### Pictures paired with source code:
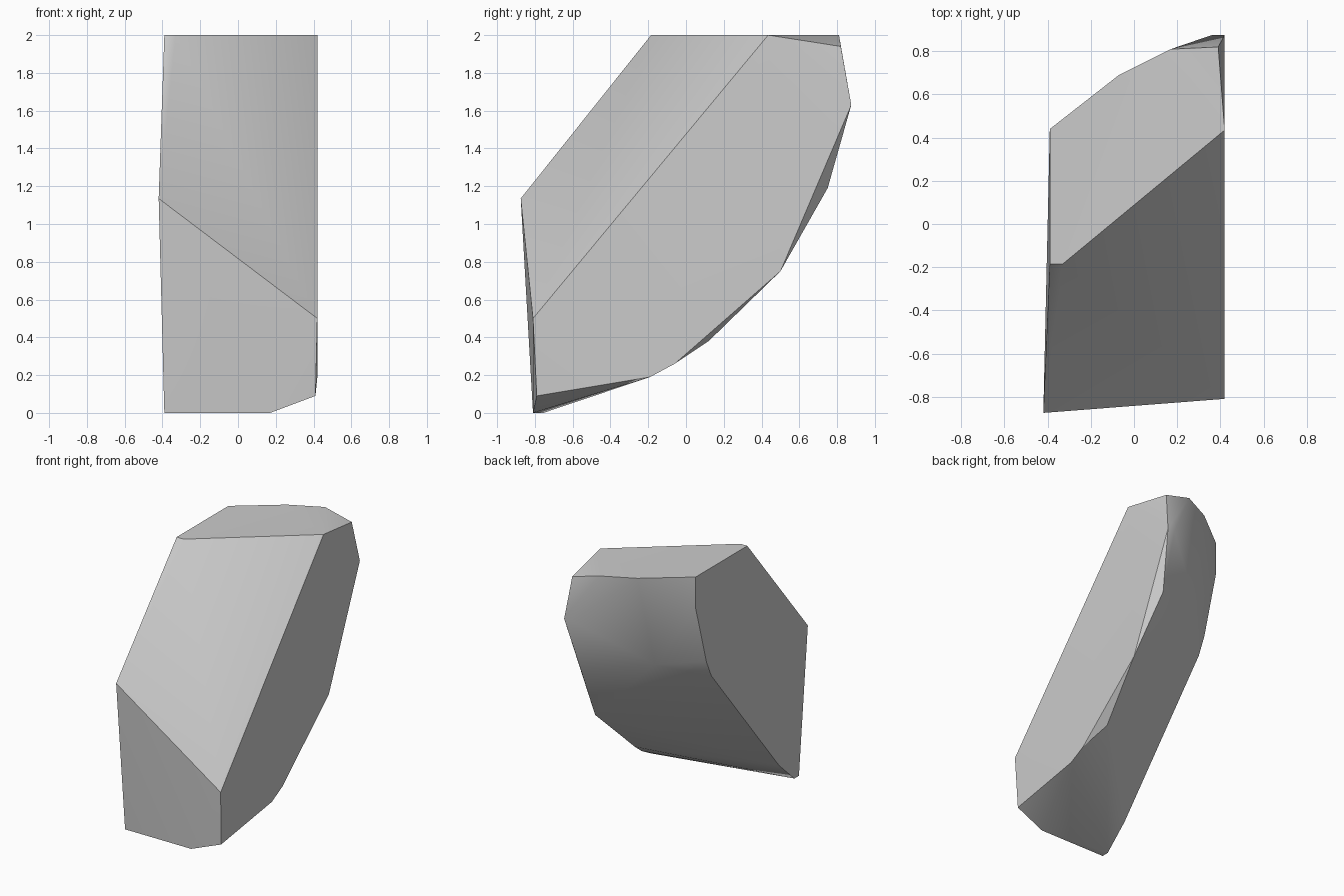
import bpy
import bmesh
import math

# Remove only the default cube
default_cube = bpy.data.objects.get("Cube")
if default_cube:
    bpy.data.objects.remove(default_cube, do_unlink=True)


def flat_material(name, colour):
    """One plain colour for both viewport and render."""
    material = bpy.data.materials.new(name)
    material.use_nodes = True
    material.diffuse_color = colour
    shader = next(n for n in material.node_tree.nodes if n.type == "BSDF_PRINCIPLED")
    shader.inputs["Base Color"].default_value = colour
    return material


def hull_object(name, points, material, smooth_angle):
    """Wrap the corner points in a convex skin and shade it smooth by angle."""
    bm = bmesh.new()
    for point in points:
        bm.verts.new(point)
    hull = bmesh.ops.convex_hull(bm, input=bm.verts[:])
    loose = [e for e in hull["geom_interior"] if isinstance(e, bmesh.types.BMVert)]
    bmesh.ops.delete(bm, geom=loose, context="VERTS")
    # Merge the triangles of each cut plane into one flat facet
    bmesh.ops.dissolve_limit(bm, angle_limit=math.radians(1.5),
                             verts=bm.verts[:], edges=bm.edges[:])
    bmesh.ops.recalc_face_normals(bm, faces=bm.faces[:])
    mesh = bpy.data.meshes.new(name)
    bm.to_mesh(mesh)
    bm.free()
    mesh.materials.append(material)
    obj = bpy.data.objects.new(name, mesh)
    bpy.context.scene.collection.objects.link(obj)
    bpy.ops.object.select_all(action="DESELECT")
    obj.select_set(True)
    bpy.context.view_layer.objects.active = obj
    bpy.ops.object.shade_smooth_by_angle(angle=smooth_angle)
    return obj


SIDE = 0.42    # flat cut on the +x side
EDGE = -0.39   # rim of the cut on the -x side
TOP = 2.0

# Flat +x side, as a (y, z) profile
side_profile = [(-0.81, 0.5), (-0.19, 0.19), (-0.06, 0.26), (0.5, 0.75),
                (0.875, 1.63), (0.435, TOP)]
# Rim of the opposite side, as a (y, z) profile
rim_profile = [(-0.81, 0), (-0.755, 0), (-0.57, 0.17), (0.25, 1.17),
               (0.31, 1.3), (0.44, 1.76)]
# Flat top, as an (x, y) outline
top_outline = [(EDGE, 0.44), (EDGE, -0.185), (-0.33, -0.185),
               (0.17, 0.81), (-0.07, 0.69)]
# Front corners, the dropped top corner and the rounded back
front_corners = [(-0.42, -0.875, 1.135), (0.41, -0.79, 0.09), (0.17, -0.81, 0)]
dropped_corner = [(0.39, 0.82, 1.94)]
back_bulge = [(0.36, 0.75, 1.19), (0.35, 0.12, 0.38),
              (0.36, 0.875, 1.63), (-0.12, 0.55, 1.3)]

corners = [(SIDE, y, z) for y, z in side_profile]
corners += [(EDGE, y, z) for y, z in rim_profile]
corners += [(x, y, TOP) for x, y in top_outline]
corners += front_corners + dropped_corner + back_bulge

stone = flat_material("stone grey", (0.6, 0.6, 0.6, 1.0))
hull_object("rock", corners, stone, math.radians(32))
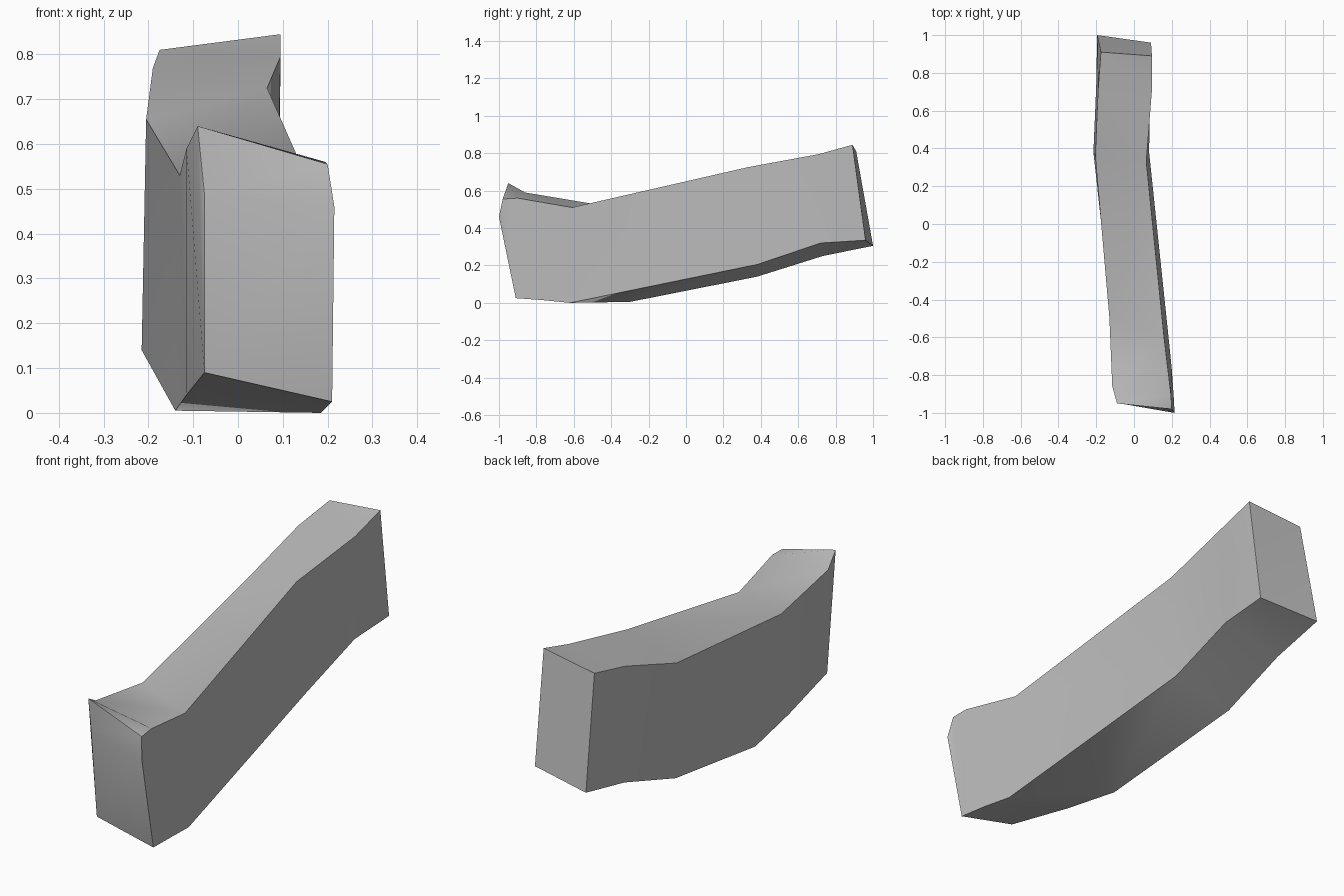
import bpy
import bmesh

default_cube = bpy.data.objects.get("Cube")
if default_cube:
    bpy.data.objects.remove(default_cube, do_unlink=True)

# One plain grey for the whole block
grey = bpy.data.materials.new("plain grey")
grey.use_nodes = True
colour = (0.5, 0.5, 0.5, 1)
grey.diffuse_color = colour
grey.node_tree.nodes["Principled BSDF"].inputs["Base Color"].default_value = colour

# The four long edges of the bent beam, front to back
top_right = [(-.09, -.95, .64), (-.115, -.86, .59), (-.13, -.5, .53),
             (-.205, .36, .655), (-.19, .71, .77), (-.175, .91, .81)]
top_left = [(.2, -.98, .555), (.195, -.9, .56), (.16, -.61, .51),
            (.065, .33, .725), (.095, .71, .795), (.095, .89, .845)]
bottom_left = [(.21, -.91, .025), (.2, -.77, .015), (.185, -.62, 0),
               (.08, .38, .205), (.085, .72, .32), (.09, .96, .335)]
bottom_right = [(-.075, -.91, .09), (-.115, -.58, .04), (-.14, -.3, .005),
                (-.215, .38, .14), (-.2, .73, .25), (-.195, 1, .305)]

bm = bmesh.new()
edges = [[bm.verts.new(point) for point in edge]
         for edge in (top_right, top_left, bottom_left, bottom_right)]
stations = list(zip(*edges))

# Brow line just below the top of the front end
brow_left = bm.verts.new((.215, -1, .46))
brow_right = bm.verts.new((-.075, -.95, .49))

# Skin between neighbouring stations; the first side panels include the brow
for index, (near, far) in enumerate(zip(stations, stations[1:])):
    for side in range(4):
        following = (side + 1) % 4
        outline = [near[side], far[side], far[following], near[following]]
        if index == 0 and side == 1:
            outline.append(brow_left)
        elif index == 0 and side == 3:
            outline.append(brow_right)
        bm.faces.new(outline)

# End faces
front = stations[0]
bm.faces.new((front[0], front[1], brow_left, brow_right))
bm.faces.new((brow_right, brow_left, front[2], front[3]))
bm.faces.new(stations[-1])

bmesh.ops.triangulate(bm, faces=bm.faces[:])
bmesh.ops.recalc_face_normals(bm, faces=bm.faces[:])
mesh = bpy.data.meshes.new("bent_beam")
bm.to_mesh(mesh)
bm.free()
mesh.materials.append(grey)

beam = bpy.data.objects.new("bent_beam", mesh)
bpy.context.collection.objects.link(beam)
for item in bpy.context.selected_objects:
    item.select_set(False)
beam.select_set(True)
bpy.context.view_layer.objects.active = beam
bpy.ops.object.shade_smooth_by_angle(angle=0.6)
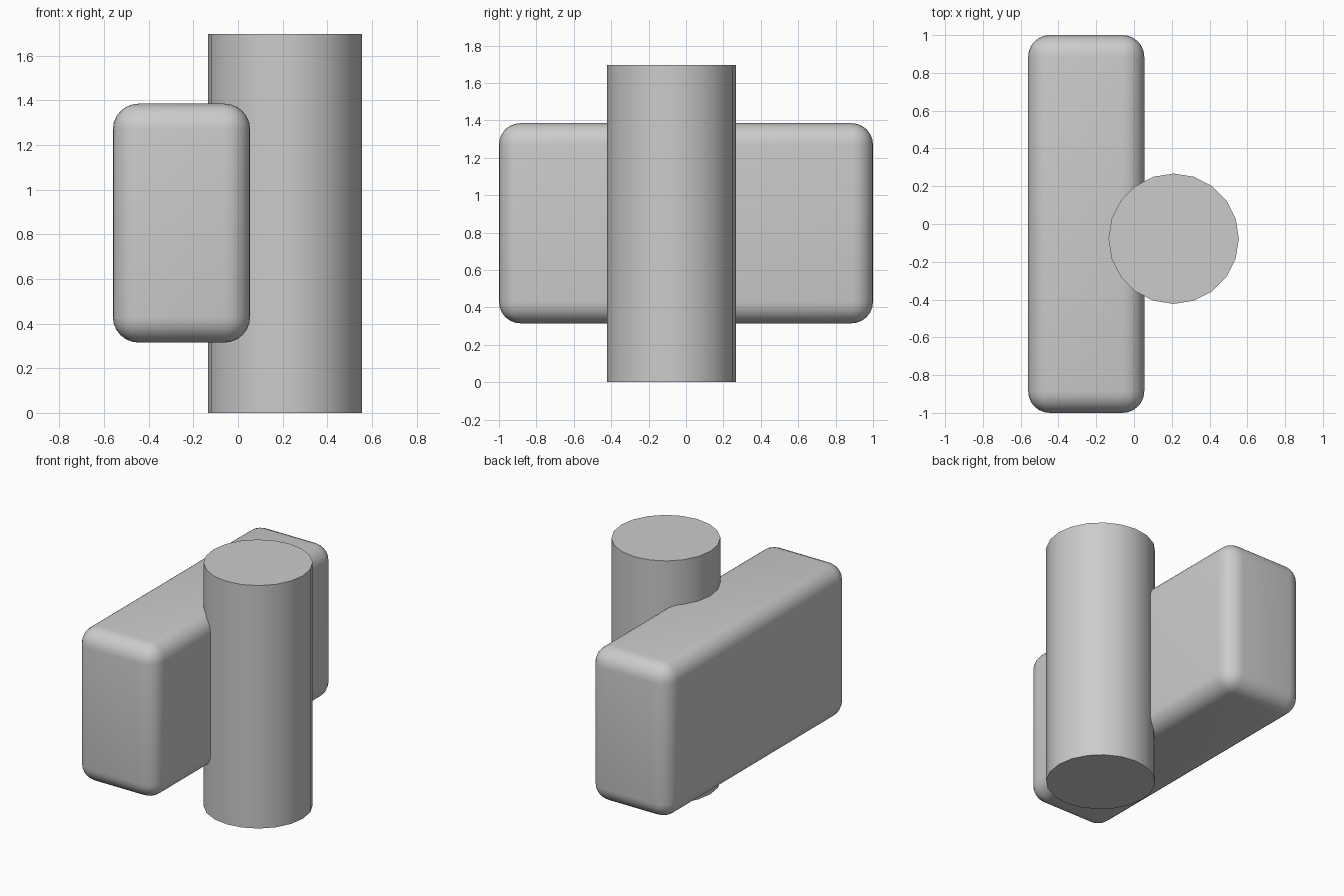
import bpy

if "Cube" in bpy.data.objects:
    bpy.data.objects.remove(bpy.data.objects["Cube"])

# Rounded slab, bevelled on every edge
bpy.ops.mesh.primitive_cube_add(size=1, location=(-0.253, 0, 0.85))
slab = bpy.context.object
slab.name = "rounded_slab"
slab.scale = (0.615, 2.0, 1.07)
bpy.ops.object.transform_apply(location=False, rotation=False, scale=True)
bevel = slab.modifiers.new("rounded_edges", "BEVEL")
bevel.width = 0.115
bevel.segments = 6
bevel.limit_method = 'NONE'
bpy.ops.object.modifier_apply(modifier=bevel.name)
bpy.ops.object.shade_smooth_by_angle()

# Upright post, running through the slab's side
bpy.ops.mesh.primitive_cylinder_add(vertices=20, radius=0.345, depth=1.696,
                                    location=(0.21, -0.078, 0.848))
post = bpy.context.object
post.name = "upright_post"
bpy.ops.object.shade_smooth_by_angle()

### What you are asked to do:
Where a line of the entries above holds the word "data", return that line.

### Answer area:
default_cube = bpy.data.objects.get("Cube")
    bpy.data.objects.remove(default_cube, do_unlink=True)
    material = bpy.data.materials.new(name)
    mesh = bpy.data.meshes.new(name)
    obj = bpy.data.objects.new(name, mesh)
default_cube = bpy.data.objects.get("Cube")
    bpy.data.objects.remove(default_cube, do_unlink=True)
grey = bpy.data.materials.new("plain grey")
mesh = bpy.data.meshes.new("bent_beam")
beam = bpy.data.objects.new("bent_beam", mesh)
if "Cube" in bpy.data.objects:
    bpy.data.objects.remove(bpy.data.objects["Cube"])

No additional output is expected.